# Work instructions:
Copy each line of the records that includes "faces".

━━ Dataset extract ━━

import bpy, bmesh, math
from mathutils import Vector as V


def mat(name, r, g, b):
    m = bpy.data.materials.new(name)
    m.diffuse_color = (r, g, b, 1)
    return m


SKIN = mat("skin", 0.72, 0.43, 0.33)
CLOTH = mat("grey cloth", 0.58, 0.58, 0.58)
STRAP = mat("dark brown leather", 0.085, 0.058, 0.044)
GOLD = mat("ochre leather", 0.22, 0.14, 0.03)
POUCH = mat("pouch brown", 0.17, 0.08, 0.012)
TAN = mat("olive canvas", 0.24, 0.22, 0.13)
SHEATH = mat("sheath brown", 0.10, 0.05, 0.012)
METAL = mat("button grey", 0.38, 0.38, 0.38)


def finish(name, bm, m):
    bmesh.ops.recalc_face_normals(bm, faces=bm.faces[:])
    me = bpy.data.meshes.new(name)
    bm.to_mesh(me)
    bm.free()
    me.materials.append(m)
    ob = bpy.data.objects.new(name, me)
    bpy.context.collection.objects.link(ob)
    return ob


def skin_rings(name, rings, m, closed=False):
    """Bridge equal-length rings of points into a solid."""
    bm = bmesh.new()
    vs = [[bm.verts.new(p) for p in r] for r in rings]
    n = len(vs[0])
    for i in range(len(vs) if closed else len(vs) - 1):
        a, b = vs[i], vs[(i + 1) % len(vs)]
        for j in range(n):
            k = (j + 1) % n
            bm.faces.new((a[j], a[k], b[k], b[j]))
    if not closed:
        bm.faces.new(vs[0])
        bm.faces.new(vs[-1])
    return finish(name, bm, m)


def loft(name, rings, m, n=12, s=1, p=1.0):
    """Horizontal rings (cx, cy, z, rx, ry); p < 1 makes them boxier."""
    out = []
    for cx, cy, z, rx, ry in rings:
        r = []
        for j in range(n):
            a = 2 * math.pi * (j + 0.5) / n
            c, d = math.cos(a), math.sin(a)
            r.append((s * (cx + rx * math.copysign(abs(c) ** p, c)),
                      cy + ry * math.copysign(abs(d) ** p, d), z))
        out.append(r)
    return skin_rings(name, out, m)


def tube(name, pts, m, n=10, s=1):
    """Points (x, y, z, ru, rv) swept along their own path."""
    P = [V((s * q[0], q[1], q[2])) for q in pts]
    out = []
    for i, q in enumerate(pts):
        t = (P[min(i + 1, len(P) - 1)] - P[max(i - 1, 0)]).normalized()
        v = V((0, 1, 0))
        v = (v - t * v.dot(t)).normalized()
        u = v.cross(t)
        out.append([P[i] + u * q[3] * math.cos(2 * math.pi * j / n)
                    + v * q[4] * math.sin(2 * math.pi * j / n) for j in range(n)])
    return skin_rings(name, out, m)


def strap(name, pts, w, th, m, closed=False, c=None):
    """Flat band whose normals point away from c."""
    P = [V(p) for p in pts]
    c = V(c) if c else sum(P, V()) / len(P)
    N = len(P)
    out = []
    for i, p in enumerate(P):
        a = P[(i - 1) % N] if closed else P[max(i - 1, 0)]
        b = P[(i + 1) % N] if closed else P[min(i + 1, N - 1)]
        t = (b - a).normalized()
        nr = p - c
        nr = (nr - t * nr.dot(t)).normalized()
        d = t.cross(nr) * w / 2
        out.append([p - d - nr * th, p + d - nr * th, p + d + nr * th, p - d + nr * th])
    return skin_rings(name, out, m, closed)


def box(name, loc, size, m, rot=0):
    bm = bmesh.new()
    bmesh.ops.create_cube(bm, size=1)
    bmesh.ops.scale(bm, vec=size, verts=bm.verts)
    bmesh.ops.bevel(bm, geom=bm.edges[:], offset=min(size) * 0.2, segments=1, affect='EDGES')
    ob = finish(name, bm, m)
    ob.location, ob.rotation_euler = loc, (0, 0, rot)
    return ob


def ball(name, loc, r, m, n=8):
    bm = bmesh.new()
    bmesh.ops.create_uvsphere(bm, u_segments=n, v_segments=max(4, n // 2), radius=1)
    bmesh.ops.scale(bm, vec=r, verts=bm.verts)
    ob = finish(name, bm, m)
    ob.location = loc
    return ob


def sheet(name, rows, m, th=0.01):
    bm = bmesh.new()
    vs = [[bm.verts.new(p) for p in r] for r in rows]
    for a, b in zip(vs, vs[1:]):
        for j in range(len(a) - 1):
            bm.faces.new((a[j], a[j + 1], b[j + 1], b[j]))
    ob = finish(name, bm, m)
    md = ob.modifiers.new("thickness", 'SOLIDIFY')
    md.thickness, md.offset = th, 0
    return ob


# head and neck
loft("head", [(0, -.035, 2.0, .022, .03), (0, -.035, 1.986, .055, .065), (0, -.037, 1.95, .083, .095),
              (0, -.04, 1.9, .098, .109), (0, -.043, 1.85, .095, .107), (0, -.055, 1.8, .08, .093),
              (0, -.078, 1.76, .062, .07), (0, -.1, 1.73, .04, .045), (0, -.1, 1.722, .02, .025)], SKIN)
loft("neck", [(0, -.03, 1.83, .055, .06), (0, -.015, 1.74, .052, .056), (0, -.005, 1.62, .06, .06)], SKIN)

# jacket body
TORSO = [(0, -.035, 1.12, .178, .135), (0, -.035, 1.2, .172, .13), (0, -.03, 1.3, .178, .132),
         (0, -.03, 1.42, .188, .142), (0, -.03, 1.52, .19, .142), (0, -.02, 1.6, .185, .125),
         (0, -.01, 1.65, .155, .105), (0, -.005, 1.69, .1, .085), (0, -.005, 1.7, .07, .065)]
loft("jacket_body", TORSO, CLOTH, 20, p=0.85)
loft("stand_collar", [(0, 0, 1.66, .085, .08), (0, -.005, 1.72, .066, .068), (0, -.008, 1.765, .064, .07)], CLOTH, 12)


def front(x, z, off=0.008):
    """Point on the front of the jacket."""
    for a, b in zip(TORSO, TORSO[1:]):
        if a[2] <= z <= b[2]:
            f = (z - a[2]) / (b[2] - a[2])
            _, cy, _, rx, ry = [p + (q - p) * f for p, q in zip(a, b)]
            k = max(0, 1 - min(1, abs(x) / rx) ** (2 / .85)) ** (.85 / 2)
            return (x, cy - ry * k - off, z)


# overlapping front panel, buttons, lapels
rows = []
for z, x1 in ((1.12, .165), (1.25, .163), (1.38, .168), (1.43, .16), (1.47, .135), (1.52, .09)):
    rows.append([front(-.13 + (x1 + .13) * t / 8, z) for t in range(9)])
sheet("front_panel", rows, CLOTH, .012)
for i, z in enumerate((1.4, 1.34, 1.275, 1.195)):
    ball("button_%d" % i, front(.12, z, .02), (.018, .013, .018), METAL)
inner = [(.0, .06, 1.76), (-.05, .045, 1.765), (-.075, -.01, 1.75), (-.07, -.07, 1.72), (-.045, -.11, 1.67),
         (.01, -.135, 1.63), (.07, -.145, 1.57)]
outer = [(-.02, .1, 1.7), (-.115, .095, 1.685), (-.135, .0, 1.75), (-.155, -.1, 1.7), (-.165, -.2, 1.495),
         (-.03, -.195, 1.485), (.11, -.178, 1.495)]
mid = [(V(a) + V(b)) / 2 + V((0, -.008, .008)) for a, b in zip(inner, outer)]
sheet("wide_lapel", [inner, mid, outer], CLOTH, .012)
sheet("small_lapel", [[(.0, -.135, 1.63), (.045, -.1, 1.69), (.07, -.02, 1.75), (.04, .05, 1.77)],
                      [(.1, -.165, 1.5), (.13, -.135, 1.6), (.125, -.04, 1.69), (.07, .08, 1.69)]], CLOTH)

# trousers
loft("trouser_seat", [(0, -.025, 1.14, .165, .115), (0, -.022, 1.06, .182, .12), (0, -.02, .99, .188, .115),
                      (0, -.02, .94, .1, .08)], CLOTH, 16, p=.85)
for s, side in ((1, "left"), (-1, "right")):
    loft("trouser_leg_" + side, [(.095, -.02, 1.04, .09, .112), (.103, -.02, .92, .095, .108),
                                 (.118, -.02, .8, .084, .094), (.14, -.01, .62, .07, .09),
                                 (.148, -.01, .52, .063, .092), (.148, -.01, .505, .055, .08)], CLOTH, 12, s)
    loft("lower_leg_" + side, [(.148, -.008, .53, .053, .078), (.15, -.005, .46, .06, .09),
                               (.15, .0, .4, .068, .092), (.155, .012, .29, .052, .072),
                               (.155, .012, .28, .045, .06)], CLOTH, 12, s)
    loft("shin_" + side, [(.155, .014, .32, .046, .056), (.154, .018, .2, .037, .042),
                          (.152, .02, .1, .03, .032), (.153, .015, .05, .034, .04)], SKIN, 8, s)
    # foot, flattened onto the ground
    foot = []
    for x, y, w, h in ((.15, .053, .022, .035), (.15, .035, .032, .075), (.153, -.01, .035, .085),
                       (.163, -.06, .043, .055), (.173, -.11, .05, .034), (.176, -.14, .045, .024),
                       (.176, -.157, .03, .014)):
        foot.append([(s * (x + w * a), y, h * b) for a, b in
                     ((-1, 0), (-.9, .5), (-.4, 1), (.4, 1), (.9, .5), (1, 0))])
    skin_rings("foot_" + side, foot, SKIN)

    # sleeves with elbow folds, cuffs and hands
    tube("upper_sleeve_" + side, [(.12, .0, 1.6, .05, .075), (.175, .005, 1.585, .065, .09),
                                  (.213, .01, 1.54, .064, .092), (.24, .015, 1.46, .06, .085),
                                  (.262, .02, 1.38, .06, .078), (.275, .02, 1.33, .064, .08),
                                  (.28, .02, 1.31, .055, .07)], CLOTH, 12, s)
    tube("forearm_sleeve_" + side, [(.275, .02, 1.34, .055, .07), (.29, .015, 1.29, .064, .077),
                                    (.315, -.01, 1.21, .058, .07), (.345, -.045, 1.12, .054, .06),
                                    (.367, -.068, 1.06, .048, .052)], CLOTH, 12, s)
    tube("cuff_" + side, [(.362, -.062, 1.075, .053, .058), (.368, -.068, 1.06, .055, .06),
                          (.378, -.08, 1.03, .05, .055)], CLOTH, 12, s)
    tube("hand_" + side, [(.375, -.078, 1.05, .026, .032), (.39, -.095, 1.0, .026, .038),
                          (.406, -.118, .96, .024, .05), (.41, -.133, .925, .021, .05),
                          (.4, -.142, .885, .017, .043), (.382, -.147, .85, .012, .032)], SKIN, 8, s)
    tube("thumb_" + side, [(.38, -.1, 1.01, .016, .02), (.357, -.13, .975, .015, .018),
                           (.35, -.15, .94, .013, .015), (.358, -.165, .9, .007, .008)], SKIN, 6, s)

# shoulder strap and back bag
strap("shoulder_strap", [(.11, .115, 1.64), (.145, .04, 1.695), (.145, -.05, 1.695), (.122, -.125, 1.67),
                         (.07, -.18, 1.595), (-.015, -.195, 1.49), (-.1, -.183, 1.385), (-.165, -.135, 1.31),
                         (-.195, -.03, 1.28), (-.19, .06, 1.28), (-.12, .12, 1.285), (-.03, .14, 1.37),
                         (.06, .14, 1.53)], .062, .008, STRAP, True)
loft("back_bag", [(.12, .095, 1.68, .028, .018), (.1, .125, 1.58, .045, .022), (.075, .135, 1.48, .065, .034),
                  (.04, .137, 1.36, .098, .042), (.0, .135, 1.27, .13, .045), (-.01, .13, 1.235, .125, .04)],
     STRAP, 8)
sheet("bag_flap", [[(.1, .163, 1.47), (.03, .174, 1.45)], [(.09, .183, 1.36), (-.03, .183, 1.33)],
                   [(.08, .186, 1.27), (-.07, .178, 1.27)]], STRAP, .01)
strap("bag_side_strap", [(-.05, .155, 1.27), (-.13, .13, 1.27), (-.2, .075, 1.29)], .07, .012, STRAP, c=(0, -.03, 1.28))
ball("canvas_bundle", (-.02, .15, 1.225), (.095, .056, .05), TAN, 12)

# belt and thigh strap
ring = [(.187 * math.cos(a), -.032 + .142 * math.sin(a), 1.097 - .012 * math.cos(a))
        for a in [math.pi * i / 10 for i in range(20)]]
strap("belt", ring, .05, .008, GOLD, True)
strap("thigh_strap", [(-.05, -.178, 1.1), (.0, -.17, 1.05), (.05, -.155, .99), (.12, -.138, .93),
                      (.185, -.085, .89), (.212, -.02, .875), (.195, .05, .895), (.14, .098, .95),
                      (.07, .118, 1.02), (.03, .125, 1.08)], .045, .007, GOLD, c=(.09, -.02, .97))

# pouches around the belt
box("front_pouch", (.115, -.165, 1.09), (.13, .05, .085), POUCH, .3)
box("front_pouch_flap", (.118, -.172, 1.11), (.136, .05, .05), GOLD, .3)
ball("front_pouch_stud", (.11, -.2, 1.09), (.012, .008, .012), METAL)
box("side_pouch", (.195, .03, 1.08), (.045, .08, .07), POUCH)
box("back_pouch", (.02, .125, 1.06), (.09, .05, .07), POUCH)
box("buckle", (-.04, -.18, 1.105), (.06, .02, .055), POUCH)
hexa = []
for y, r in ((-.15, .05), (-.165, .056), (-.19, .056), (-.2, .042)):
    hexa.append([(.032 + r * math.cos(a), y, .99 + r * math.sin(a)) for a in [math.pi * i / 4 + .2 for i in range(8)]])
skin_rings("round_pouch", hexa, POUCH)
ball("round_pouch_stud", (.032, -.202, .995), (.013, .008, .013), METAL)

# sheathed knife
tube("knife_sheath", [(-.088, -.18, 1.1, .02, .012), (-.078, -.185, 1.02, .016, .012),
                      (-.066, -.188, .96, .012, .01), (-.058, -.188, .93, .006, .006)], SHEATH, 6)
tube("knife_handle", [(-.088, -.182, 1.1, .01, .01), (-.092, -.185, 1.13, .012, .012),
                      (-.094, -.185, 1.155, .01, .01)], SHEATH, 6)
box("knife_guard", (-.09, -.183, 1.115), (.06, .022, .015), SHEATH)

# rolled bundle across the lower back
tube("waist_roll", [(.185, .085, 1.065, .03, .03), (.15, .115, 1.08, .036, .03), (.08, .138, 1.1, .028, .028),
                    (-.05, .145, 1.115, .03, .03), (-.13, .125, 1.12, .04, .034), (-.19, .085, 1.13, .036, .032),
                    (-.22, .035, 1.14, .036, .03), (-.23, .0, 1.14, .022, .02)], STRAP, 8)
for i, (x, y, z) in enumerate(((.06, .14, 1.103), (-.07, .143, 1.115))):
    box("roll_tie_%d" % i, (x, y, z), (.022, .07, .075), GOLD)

━━━

# Output of the task:
    bmesh.ops.recalc_face_normals(bm, faces=bm.faces[:])
            bm.faces.new((a[j], a[k], b[k], b[j]))
        bm.faces.new(vs[0])
        bm.faces.new(vs[-1])
            bm.faces.new((a[j], a[j + 1], b[j + 1], b[j]))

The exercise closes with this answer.